Dawn Miller and Crystal Jaye banner

GPs and maternity care

Getting GPs involved in maternity care again will require review of the current lead maternity carer (LMC) model, according to research by Drs Dawn Miller and Zara Mason (Women's and Children's Health) and Associate Professor Chrys Jaye (General Practice and Rural Health).

They found that both current and former GP obstetricians (GPOs) believe the current model is incompatible with general practice.

In 1990 the Nurses Amendment Act enabled independent midwifery practice. Then, in 1996, the LMC model introduced bulk funding for primary maternity care.

However, when developing this project in 2008, the research team could find only 38 GPs still registered as LMCs, says Jaye.

"The GPOs who staggered on and continued their GP practice do it at great cost. It is not a business decision."

Miller says key themes identified suggest that the model can isolate the practitioner (GPO or midwife), is inadequately funded for GPs, and shared care with a midwife is difficult. Reduced peer support and limited continuing medical education has compounded the problem.

But other research by Miller and Hanna Preston [as a medical student] suggests around 90 per cent of medical students are interested in providing antenatal, postnatal or shared care as a GP, and 64 per cent in providing intrapartum care. Government is providing some funding for GPs to undertake the Diploma of Obstetrics and Medical Gynaecology to train or retrain in obstetric care.

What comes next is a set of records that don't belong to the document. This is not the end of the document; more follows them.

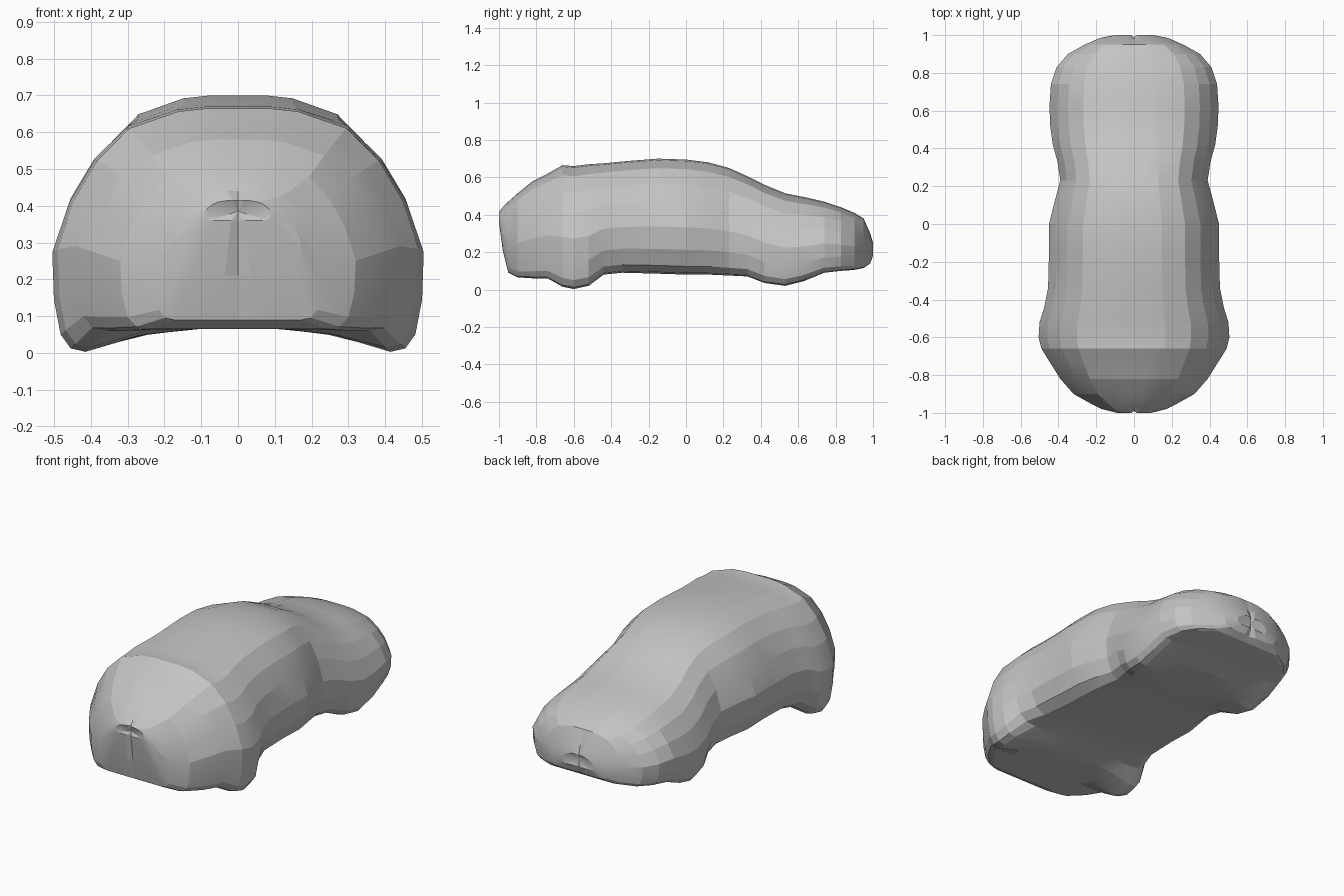
import bpy
import bmesh
import math

default_cube = bpy.data.objects.get("Cube")
if default_cube:
    bpy.data.objects.remove(default_cube, do_unlink=True)

# Single body colour
grey = bpy.data.materials.new("plain_grey")
grey.use_nodes = True
colour = (0.55, 0.55, 0.55, 1)
grey.diffuse_color = colour
grey.node_tree.nodes["Principled BSDF"].inputs["Base Color"].default_value = colour

# Cross-sections along the body: position, half width, top, bottom, sill width ratio
STATIONS = [
    (-1, .09, .415, .36, .7),
    (-.98, .17, .44, .21, .7),
    (-.95, .23, .47, .09, .75),
    (-.9, .32, .515, .065, .75),
    (-.82, .39, .58, .06, .8),
    (-.74, .44, .62, .06, .82),
    (-.66, .49, .665, .015, .82),
    (-.6, .505, .66, .003, .82),
    (-.52, .5, .67, .02, .82),
    (-.44, .475, .675, .08, .7),
    (-.34, .455, .685, .09, .6),
    (-.15, .45, .7, .085, .55),
    (0, .45, .695, .08, .55),
    (.12, .42, .68, .08, .6),
    (.23, .39, .65, .075, .65),
    (.33, .405, .605, .07, .7),
    (.42, .43, .56, .035, .8),
    (.53, .445, .515, .02, .82),
    (.63, .447, .495, .045, .82),
    (.74, .44, .47, .09, .8),
    (.83, .41, .44, .1, .8),
    (.9, .35, .41, .105, .8),
    (.95, .26, .38, .115, .75),
    (.985, .18, .3, .14, .7),
    (1, .1, .25, .18, .7),
]
# Roof and shoulder outline: width ratio, height ratio above the waist
UPPER = [(0, 1), (.17, 1), (.33, .98), (.6, .87), (.78, .66), (.91, .4), (1, .08)]
# Lower side outline: amount of inward tuck, depth ratio below the waist
LOWER = [(.05, .4), (.25, .8), (.55, .96), (1, 1)]


def half_section(width, top, bottom, sill):
    """Right-hand outline from the roof centre down to the belly centre."""
    waist = bottom + .36 * (top - bottom)
    belly = max(bottom, .065)
    points = [(width * u, waist + (top - waist) * v) for u, v in UPPER]
    for tuck, depth in LOWER:
        points.append((width * (1 + (sill - 1) * tuck),
                       waist - (waist - bottom) * depth))
    corner = width * sill
    points.append((corner * .65, bottom + (belly - bottom) * .7))
    points.append((corner * .3, belly))
    points.append((0, belly))
    return points


def body_ring(bm, y, *shape):
    """One closed cross-section, mirrored about the centre line."""
    half = half_section(*shape)
    outline = half + [(-x, z) for x, z in reversed(half[1:-1])]
    ring = []
    for x, z in outline:
        # Slight dimple on the centre line at both ends
        dent = .99 if x == 0 and abs(y) > .97 else 1
        ring.append(bm.verts.new((x, y * dent, z)))
    return ring


def close_end(bm, ring, y, z):
    """Fan of faces meeting at a central pole."""
    pole = bm.verts.new((0, y, z))
    for a, b in zip(ring, ring[1:] + ring[:1]):
        bm.faces.new((a, b, pole))


# Body shell lofted from nose to tail
bm = bmesh.new()
rings = [body_ring(bm, *station) for station in STATIONS]
for front, back in zip(rings, rings[1:]):
    for i in range(len(front)):
        j = (i + 1) % len(front)
        bm.faces.new((front[i], front[j], back[j], back[i]))
close_end(bm, rings[0], -.985, .385)
close_end(bm, rings[-1], .985, .22)
bmesh.ops.recalc_face_normals(bm, faces=bm.faces)

mesh = bpy.data.meshes.new("car_body_shell")
bm.to_mesh(mesh)
bm.free()
mesh.materials.append(grey)
mesh.shade_smooth()
mesh.set_sharp_from_angle(angle=math.radians(12))
body = bpy.data.objects.new("car_body_shell", mesh)
bpy.context.collection.objects.link(body)
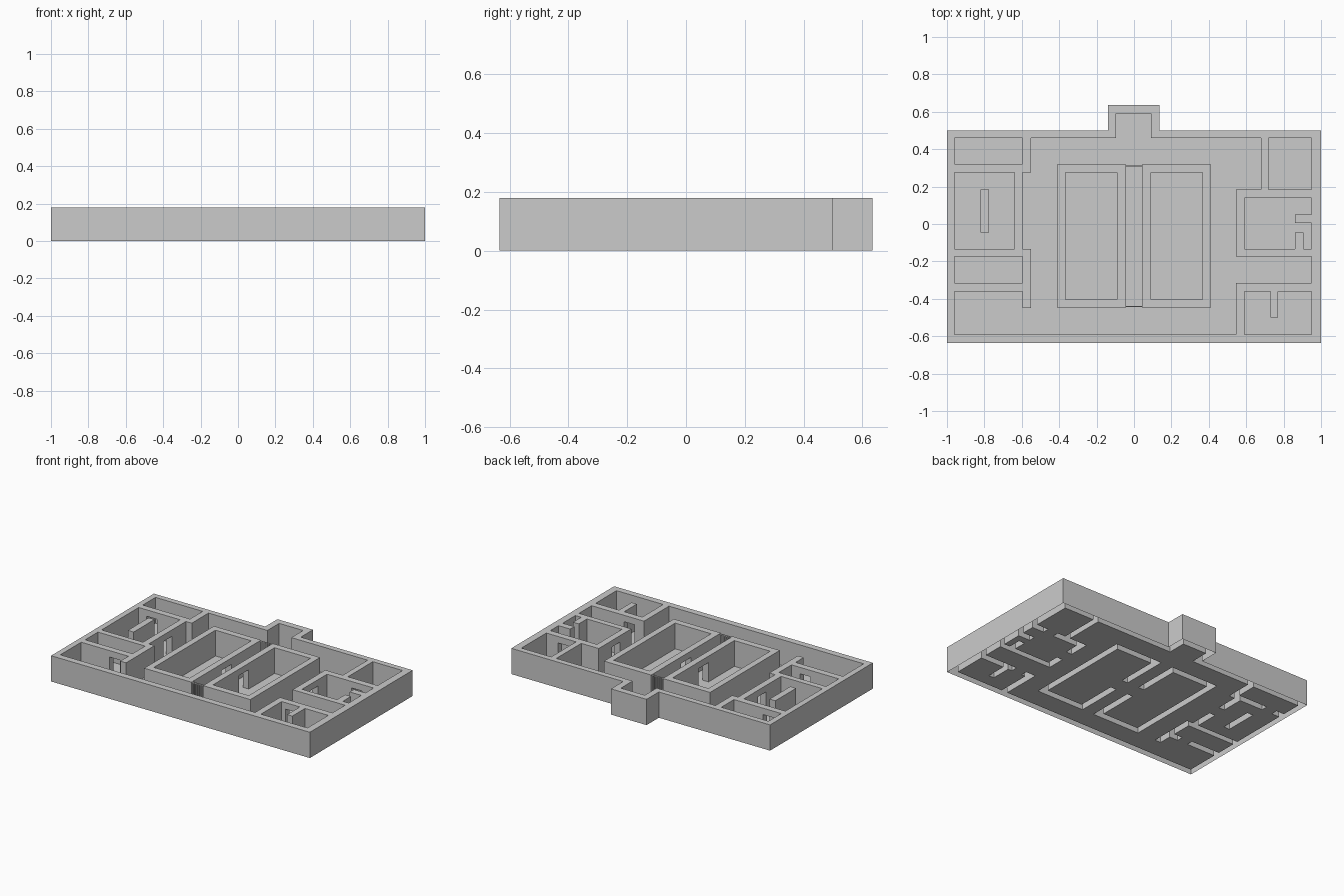
import bpy, bmesh

if "Cube" in bpy.data.objects:
    bpy.data.objects.remove(bpy.data.objects["Cube"])

H, DOOR_H = 0.18, 0.135      # wall height, door height
WALL, OPEN, DOOR = 1, 2, 3

# Plan painted in order as rectangles: kind, x0, y0, x1, y1
plan = [
    # outer block and entrance bay
    (WALL, -1, -.635, 1, .5), (WALL, -.14, .4, .135, .635),
    # hall, bay and side passages
    (OPEN, -.55, -.59, .545, .46), (OPEN, -.095, .4, .09, .59),
    (OPEN, .5, .185, .68, .46), (OPEN, -.595, -.135, -.5, .275),
    (OPEN, -.96, -.59, -.5, -.36), (WALL, -.595, -.45, -.55, -.36),
    (OPEN, .5, -.315, .95, -.175),
    # left rooms
    (OPEN, -.96, .32, -.595, .46), (OPEN, -.96, -.135, -.64, .275),
    (OPEN, -.96, -.315, -.595, -.175), (WALL, -.82, -.045, -.775, .185),
    # right rooms with their fins
    (OPEN, .72, .185, .95, .46), (OPEN, .59, -.135, .95, .14),
    (OPEN, .59, -.59, .95, -.36), (WALL, .86, .005, .95, .05),
    (WALL, .86, -.135, .905, -.045), (WALL, .73, -.5, .77, -.36),
    # doors
    (DOOR, -.74, -.36, -.66, -.315), (DOOR, -.9, .275, -.82, .32),
    (DOOR, -.64, .03, -.595, .12), (DOOR, .62, -.36, .7, -.315),
    (DOOR, .78, .14, .86, .185), (DOOR, .545, -.05, .59, .04),
]
# Two central rooms facing each other
for s in (-1, 1):
    def rect(kind, a, y0, b, y1):
        plan.append((kind, min(s*a, s*b), y0, max(s*a, s*b), y1))
    rect(WALL, .045, -.45, .41, .32)
    rect(OPEN, .09, -.405, .367, .275)
    rect(DOOR, .045, -.12, .09, -.01)

xs = sorted({r[i] for r in plan for i in (1, 3)})
ys = sorted({r[i] for r in plan for i in (2, 4)})


def kind_at(i, j):
    if not (0 <= i < len(xs) - 1 and 0 <= j < len(ys) - 1):
        return 0
    x, y = (xs[i] + xs[i+1]) / 2, (ys[j] + ys[j+1]) / 2
    k = 0
    for r in plan:
        if r[1] < x < r[3] and r[2] < y < r[4]:
            k = r[0]
    return k


def solid(i, j, band):
    k = kind_at(i, j)
    return k == WALL or (k == DOOR and band == 1)


def make(name, bm):
    bmesh.ops.remove_doubles(bm, verts=bm.verts, dist=1e-5)
    bmesh.ops.dissolve_limit(bm, angle_limit=.01, verts=bm.verts, edges=bm.edges)
    me = bpy.data.meshes.new(name)
    bm.to_mesh(me)
    bm.free()
    bpy.context.collection.objects.link(bpy.data.objects.new(name, me))


def quad(bm, pts, flip=False):
    bm.faces.new([bm.verts.new(p) for p in (pts[::-1] if flip else pts)])


# Walls (hollow underneath) and floor sheet
walls, floor = bmesh.new(), bmesh.new()
for i in range(-1, len(xs)):
    for j in range(-1, len(ys)):
        k = kind_at(i, j)
        if k:
            x0, x1, y0, y1 = xs[i], xs[i+1], ys[j], ys[j+1]
            flat = lambda z: [(x0, y0, z), (x1, y0, z), (x1, y1, z), (x0, y1, z)]
            if k != WALL:
                quad(floor, flat(0))
            if k != OPEN:
                quad(walls, flat(H))
            if k == DOOR:
                quad(walls, flat(DOOR_H), True)
        for band, (z0, z1) in enumerate(((0, DOOR_H), (DOOR_H, H))):
            a = solid(i, j, band)
            if a != solid(i + 1, j, band):
                x, y0, y1 = xs[i+1], ys[j], ys[j+1]
                quad(walls, [(x, y0, z0), (x, y1, z0), (x, y1, z1), (x, y0, z1)], not a)
            if a != solid(i, j + 1, band):
                y, x0, x1 = ys[j+1], xs[i], xs[i+1]
                quad(walls, [(x1, y, z0), (x0, y, z0), (x0, y, z1), (x1, y, z1)], not a)
make("walls", walls)
make("floor", floor)

# Barred gates closing both ends of the central passage
for name, y in (("front_gate", -.44), ("back_gate", .31)):
    bm = bmesh.new()
    parts = [(-.0385 + n * .0154, H / 2, .006, H) for n in range(6)]
    parts += [(0, H - .004, .09, .008)]
    for x, z, w, h in parts:
        vs = bmesh.ops.create_cube(bm, size=1)["verts"]
        bmesh.ops.scale(bm, vec=(w, .005, h), verts=vs)
        bmesh.ops.translate(bm, vec=(x, y, z), verts=vs)
    me = bpy.data.meshes.new(name)
    bm.to_mesh(me)
    bm.free()
    bpy.context.collection.objects.link(bpy.data.objects.new(name, me))
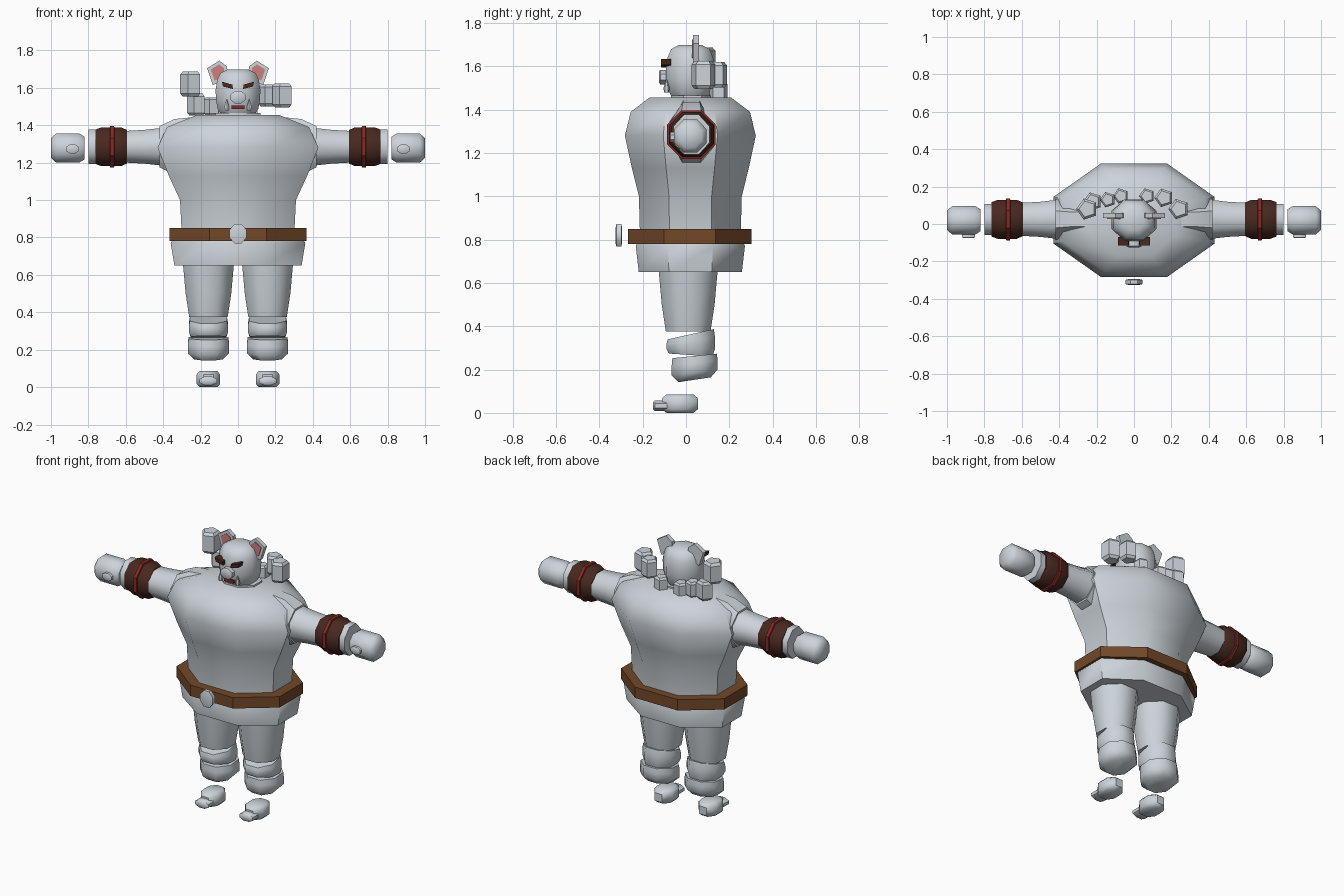
import bpy, bmesh, math
from mathutils import Vector

if "Cube" in bpy.data.objects:
    bpy.data.objects.remove(bpy.data.objects["Cube"])


def material(name, *rgb):
    result = bpy.data.materials.new(name)
    result.use_nodes = True
    result.diffuse_color = (*rgb, 1)
    shader = result.node_tree.nodes["Principled BSDF"]
    shader.inputs["Base Color"].default_value = (*rgb, 1)
    return result


GREY = material("pale grey", 0.61, 0.66, 0.7)
BELT = material("belt brown", 0.17, 0.065, 0.022)
DARK = material("dark brown", 0.065, 0.022, 0.014)
RED = material("deep red", 0.25, 0.022, 0.018)
PINK = material("ear pink", 0.62, 0.21, 0.21)


def loft(name, rings, mat, smooth):
    """Skin equal-length point rings and cap both ends."""
    bm = bmesh.new()
    loops = [[bm.verts.new(point) for point in ring] for ring in rings]
    count = len(loops[0])
    for lower, upper in zip(loops, loops[1:]):
        for i in range(count):
            j = (i + 1) % count
            bm.faces.new((lower[i], lower[j], upper[j], upper[i]))
    bm.faces.new(loops[0])
    bm.faces.new(loops[-1])
    bmesh.ops.recalc_face_normals(bm, faces=bm.faces)
    mesh = bpy.data.meshes.new(name)
    bm.to_mesh(mesh)
    bm.free()
    mesh.materials.append(mat)
    part = bpy.data.objects.new(name, mesh)
    bpy.context.collection.objects.link(part)
    if smooth:
        bpy.ops.object.select_all(action="DESELECT")
        part.select_set(True)
        bpy.context.view_layer.objects.active = part
        bpy.ops.object.shade_smooth_by_angle(angle=math.radians(48))


def stack(name, axis, centre, sections, mat=GREY, sides=8, side=1, smooth=True):
    """Loft polygons along an axis; section = (position, half u, half v, slope along v)."""
    corner = 1 / math.cos(math.pi / sides)
    rings = []
    for position, half_u, half_v, slope in sections:
        ring = []
        for i in range(sides):
            angle = math.tau * (i + 0.5) / sides
            u = half_u * corner * math.cos(angle)
            v = half_v * corner * math.sin(angle)
            w = position + slope * v
            local = {"x": (w, u, v), "y": (u, w, v), "z": (u, v, w)}[axis]
            point = Vector(local) + Vector(centre)
            point.x *= side
            ring.append(point)
        rings.append(ring)
    loft(name, rings, mat, smooth)


def barrel(name, axis, centre, half, taper=(0.75, 0.75), rim=0.25, slopes=(0, 0), **options):
    """Prism with half extents (x, y, z), narrowed and optionally slanted at its ends."""
    index = "xyz".index(axis)
    length = half[index]
    u, v = [size for i, size in enumerate(half) if i != index]
    sections = []
    for t, scale in ((-1, taper[0]), (rim - 1, 1), (1 - rim, 1), (1, taper[1])):
        slope = slopes[0] + (slopes[1] - slopes[0]) * (t + 1) / 2
        sections.append((t * length, u * scale, v * scale, slope))
    stack(name, axis, centre, sections, **options)


def cone(name, axis, centre, profile, depth_ratio=1, **options):
    """Stack described by (position, radius) pairs."""
    sections = [(t, r, r * depth_ratio, 0) for t, r in profile]
    stack(name, axis, centre, sections, **options)


def plate(name, outline, front, back, mat, side):
    """Flat outline (x, z) with thickness along y."""
    rings = [[(x * side, y, z) for x, z in outline] for y in (front, back)]
    loft(name, rings, mat, False)


STRAIGHT = (1, 1)

# Trunk, with the depth following the width
girth = [(0.8, 0.3), (1, 0.31), (1.13, 0.37), (1.28, 0.43), (1.39, 0.38), (1.455, 0.22)]
stack("torso", "z", (0, 0.02, 0), [(z, r, 0.07 + r * 0.54, 0) for z, r in girth])
cone("tunic_skirt", "z", (0, 0.02, 0), [(0.65, 0.34), (0.77, 0.36), (0.8, 0.34)],
     depth_ratio=0.7)
barrel("belt", "z", (0, 0.017, 0.815), (0.367, 0.285, 0.035), taper=STRAIGHT,
       mat=BELT, smooth=False)
barrel("buckle", "y", (0, -0.31, 0.82), (0.045, 0.015, 0.052), taper=(0.7, 0.7))

# Head: a squarish dome
dome = []
for step in range(7):
    angle = step * 0.42 - 1.1
    dome.append((0.13 * math.sin(angle), 0.12 * math.cos(angle) ** 0.4))
cone("head", "z", (0, 0.02, 1.57), dome, depth_ratio=0.94)
barrel("collar", "z", (0, 0.03, 1.445), (0.12, 0.1, 0.02), taper=STRAIGHT)
barrel("muzzle", "y", (0, -0.1, 1.55), (0.04, 0.025, 0.034), taper=(0.7, 1))
barrel("mouth", "y", (0, -0.085, 1.496), (0.034, 0.01, 0.01), taper=STRAIGHT,
       mat=RED, sides=4, smooth=False)

ARM_Y, ARM_Z, LEG_X = 0.025, 1.285, 0.158
arm = (0, ARM_Y, ARM_Z)

for side, tag in ((1, "left_"), (-1, "right_")):
    # Face details
    brow = [(0.027, 1.594), (0.08, 1.607), (0.086, 1.633), (0.03, 1.617)]
    plate(tag + "eyebrow", brow, -0.115, -0.07, DARK, side)
    cone(tag + "tusk", "z", (0.06, -0.09, 1.5), [(-0.02, 0.01), (0, 0.012), (0.04, 0.002)],
         sides=6, side=side)
    ear = [(0.05, 1.65), (0.06, 1.715), (0.1, 1.745), (0.165, 1.705), (0.135, 1.615)]
    plate(tag + "ear", ear, 0.032, 0.06, GREY, side)
    middle = Vector((0.105, 1.685))
    inner = [middle.lerp(Vector(point), 0.66) for point in ear]
    plate(tag + "ear_inside", inner, 0.028, 0.034, PINK, side)

    # Arm
    stack(tag + "shoulder", "x", arm,
          [(0.25, 0.09, 0.157, 0), (0.34, 0.095, 0.148, 0), (0.42, 0.11, 0.11, 0)], side=side)
    cone(tag + "upper_arm", "x", arm, [(0.36, 0.11), (0.5, 0.094), (0.62, 0.087)],
         depth_ratio=0.96, side=side)
    barrel(tag + "bracer", "x", (0.678, ARM_Y, ARM_Z), (0.085, 0.104, 0.104),
           taper=(0.86, 0.88), rim=0.4, mat=DARK, side=side)
    barrel(tag + "bracer_band", "x", (0.673, ARM_Y, ARM_Z), (0.013, 0.112, 0.112),
           taper=(0.9, 0.9), mat=RED, smooth=False, side=side)
    barrel(tag + "cuff", "x", (0.77, ARM_Y, ARM_Z), (0.03, 0.083, 0.092),
           taper=STRAIGHT, side=side)
    barrel(tag + "hand", "x", (0.91, 0.02, 1.278), (0.09, 0.075, 0.077),
           taper=(0.78, 0.68), rim=0.3, side=side)
    barrel(tag + "thumb", "y", (0.885, -0.057, 1.273), (0.034, 0.019, 0.024),
           taper=(0.65, 1), side=side)

    # Leg
    cone(tag + "thigh", "z", (LEG_X, 0.01, 0), [(0.375, 0.103), (0.5, 0.122), (0.7, 0.14)],
         side=side)
    barrel(tag + "knee", "z", (LEG_X, 0.022, 0.315), (0.105, 0.112, 0.048),
           taper=(0.9, 0.95), rim=0.6, slopes=(-0.07, 0.22), side=side)
    barrel(tag + "shin", "z", (LEG_X, 0.04, 0.208), (0.11, 0.106, 0.055),
           taper=(0.7, 0.97), rim=0.6, slopes=(0.15, 0.1), side=side)
    barrel(tag + "foot", "z", (LEG_X, -0.028, 0.0425), (0.063, 0.083, 0.0425),
           rim=0.4, side=side)
    barrel(tag + "toe", "y", (LEG_X, -0.12, 0.033), (0.047, 0.032, 0.024),
           taper=(0.7, 1), side=side)

# Faceted beads around the nape: x, y, z, radius
beads = [(-0.25, 0.08, 1.62, 0.048), (-0.22, 0.12, 1.51, 0.042), (-0.14, 0.13, 1.5, 0.035),
         (-0.07, 0.15, 1.48, 0.035), (0.07, 0.15, 1.48, 0.035), (0.16, 0.14, 1.56, 0.042),
         (0.24, 0.08, 1.56, 0.046)]
for number, (x, y, z, radius) in enumerate(beads, start=1):
    barrel(f"nape_bead_{number}", "z", (x, y, z), (radius, radius, radius * 1.4), sides=5,
           smooth=False)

"From the diploma point of view, we are keen to enhance that, but work needs to be done on these other aspects of the model if GPs are going to get into it again."